[1] Randomized simultaneous messages: solution of a problem of Yao in communication complexity, L. Babai. 1997. http://ieeexplore.ieee.org/xpls/abs_all.jsp?arnumber=612319&tag=1

[2] On the Role of Shared Randomness in Simultaneous Communication, M. Bavarian, D. Gavinsky, T. Ito, 2014. http://arxiv.org/abs/1508.06395

$\endgroup$
2
+50
$\begingroup$

If A has a pointer (of length $\log n$) to a bit of B (whose input has length $n$), that requires, $\Theta(\log n)$ one-way communication, even with a public-coin. On the other hand, the referee needs $\Theta(n)$ bits to solve the problem, even with a public-coin. Or did I misunderstand something?

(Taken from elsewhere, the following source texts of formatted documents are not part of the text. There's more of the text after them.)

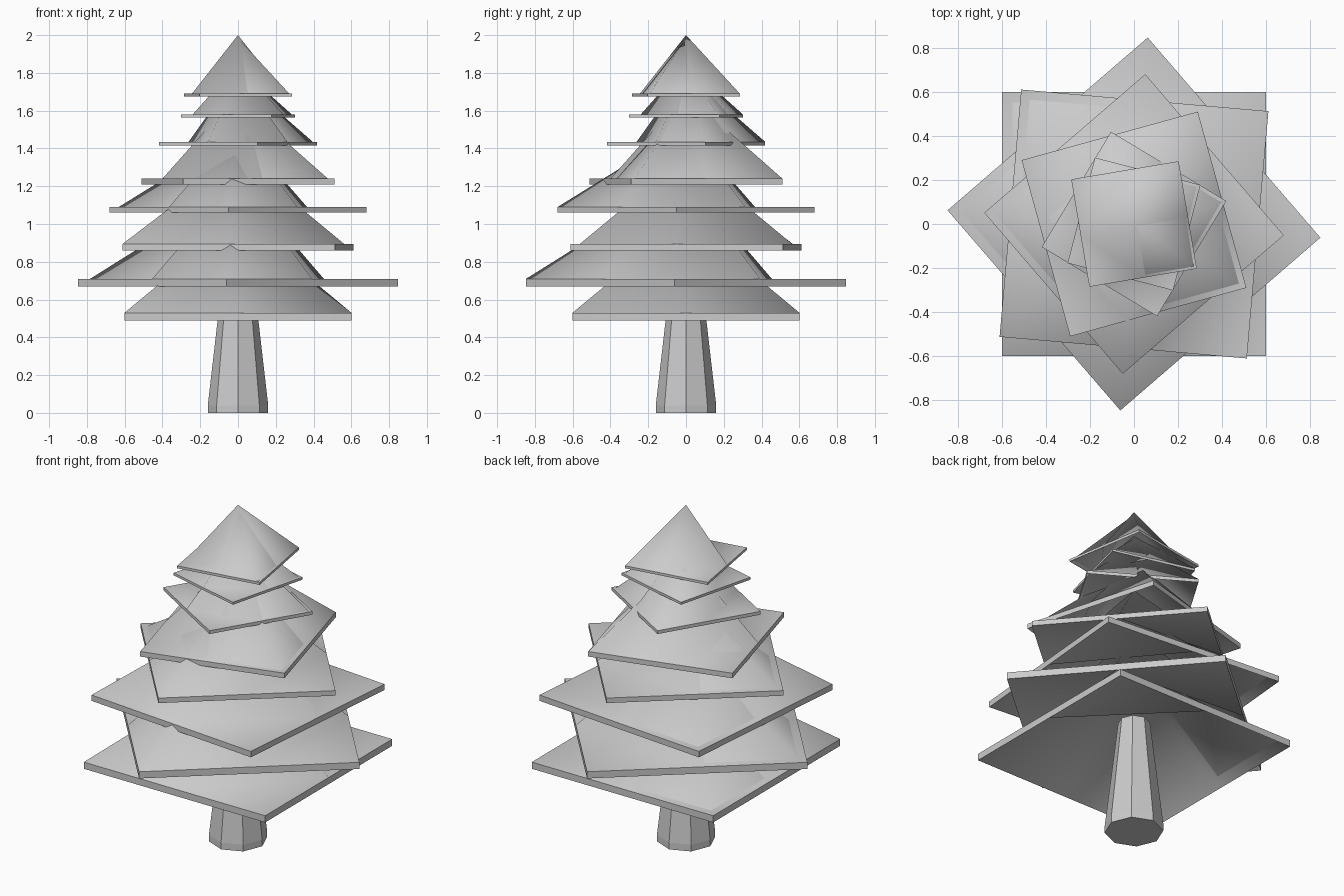
import bpy, bmesh
from math import cos, sin, radians, pi

if "Cube" in bpy.data.objects:
    bpy.data.objects.remove(bpy.data.objects["Cube"])


def finish(bm, name):
    bmesh.ops.recalc_face_normals(bm, faces=bm.faces[:])
    mesh = bpy.data.meshes.new(name)
    bm.to_mesh(mesh)
    bm.free()
    obj = bpy.data.objects.new(name, mesh)
    bpy.context.collection.objects.link(obj)


def ring(bm, n, radius, z, turn=0.0):
    return [bm.verts.new((radius * cos(turn + 2 * pi * i / n),
                          radius * sin(turn + 2 * pi * i / n), z)) for i in range(n)]


def bridge(bm, a, b):
    for i in range(len(a)):
        j = (i + 1) % len(a)
        bm.faces.new((a[i], a[j], b[j], b[i]))


# Square outline with a point in the middle of every edge (even index = corner)
def square(bm, radius, z, turn):
    corners = ring(bm, 4, radius, z, turn)
    mids = ring(bm, 4, radius * cos(pi / 4), z, turn + pi / 4)
    return [v for pair in zip(corners, mids) for v in pair]


# Raised roof sheet: ridged corners rise to the peak, the others stay flat
def sheet(bm, loop, peak, ridged):
    for k in range(4):
        before, corner, after = loop[2 * k - 1], loop[2 * k], loop[2 * k + 1]
        if k in ridged:
            tris = ((before, corner, peak), (corner, after, peak))
        else:
            tris = ((before, after, peak), (before, corner, after))
        for t in tris:
            bm.faces.new(t).smooth = True


# Hollow branch layer with an upright flat-shaded rim
def branch_tier(name, radius, turn, low, high, peak):
    bm = bmesh.new()
    bottom = square(bm, radius, low, radians(turn))
    top = square(bm, radius, high, radians(turn))
    bridge(bm, bottom, top)
    sheet(bm, top, bm.verts.new((0, 0, peak)), (1,))
    sheet(bm, bottom, bm.verts.new((0, 0, peak - (high - low))), (0, 1))
    for e in bm.edges:
        if len({f.smooth for f in e.link_faces}) > 1:
            e.smooth = False
    finish(bm, name)


# Tapered eight-sided trunk with a short straight foot
bm = bmesh.new()
loops = [ring(bm, 8, r, z) for r, z in ((0.16, 0), (0.16, 0.04), (0.108, 0.49), (0.087, 0.68))]
for a, b in zip(loops, loops[1:]):
    bridge(bm, a, b)
bm.faces.new(loops[0])
bm.faces.new(loops[-1])
finish(bm, "trunk")

# Branch layers from bottom to top: corner radius, first corner angle, rim bottom, rim top, peak
tiers = [
    (0.849, 135.0, 0.49, 0.53, 1.03),
    (0.849, 175.8, 0.67, 0.71, 1.24),
    (0.797, 130.0, 0.86, 0.895, 1.36),
    (0.682, 175.7, 1.06, 1.09, 1.51),
    (0.587, -29.6, 1.21, 1.24, 1.69),
    (0.432, 14.0, 1.415, 1.435, 1.80),
    (0.350, 30.5, 1.565, 1.58, 1.85),
    (0.350, -35.4, 1.675, 1.69, 2.00),
]
for i, spec in enumerate(tiers):
    branch_tier(f"branch_tier_{i + 1}", *spec)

$\endgroup$
  • $\begingroup$ No, that's a perfectly good example (thanks!). I reckon the inherent asymmetricity of the problem is the key here -- just swapping Alice and Bob's roles would make it $\Theta(n)$ in the one-way randomized setting as well. $\endgroup$ – Clement C. Mar 4 '16 at 20:07

Your Answer

By clicking “Post Your Answer”, you agree to our terms of service, privacy policy and cookie policy

Not the answer you're looking for? Browse other questions tagged or ask your own question.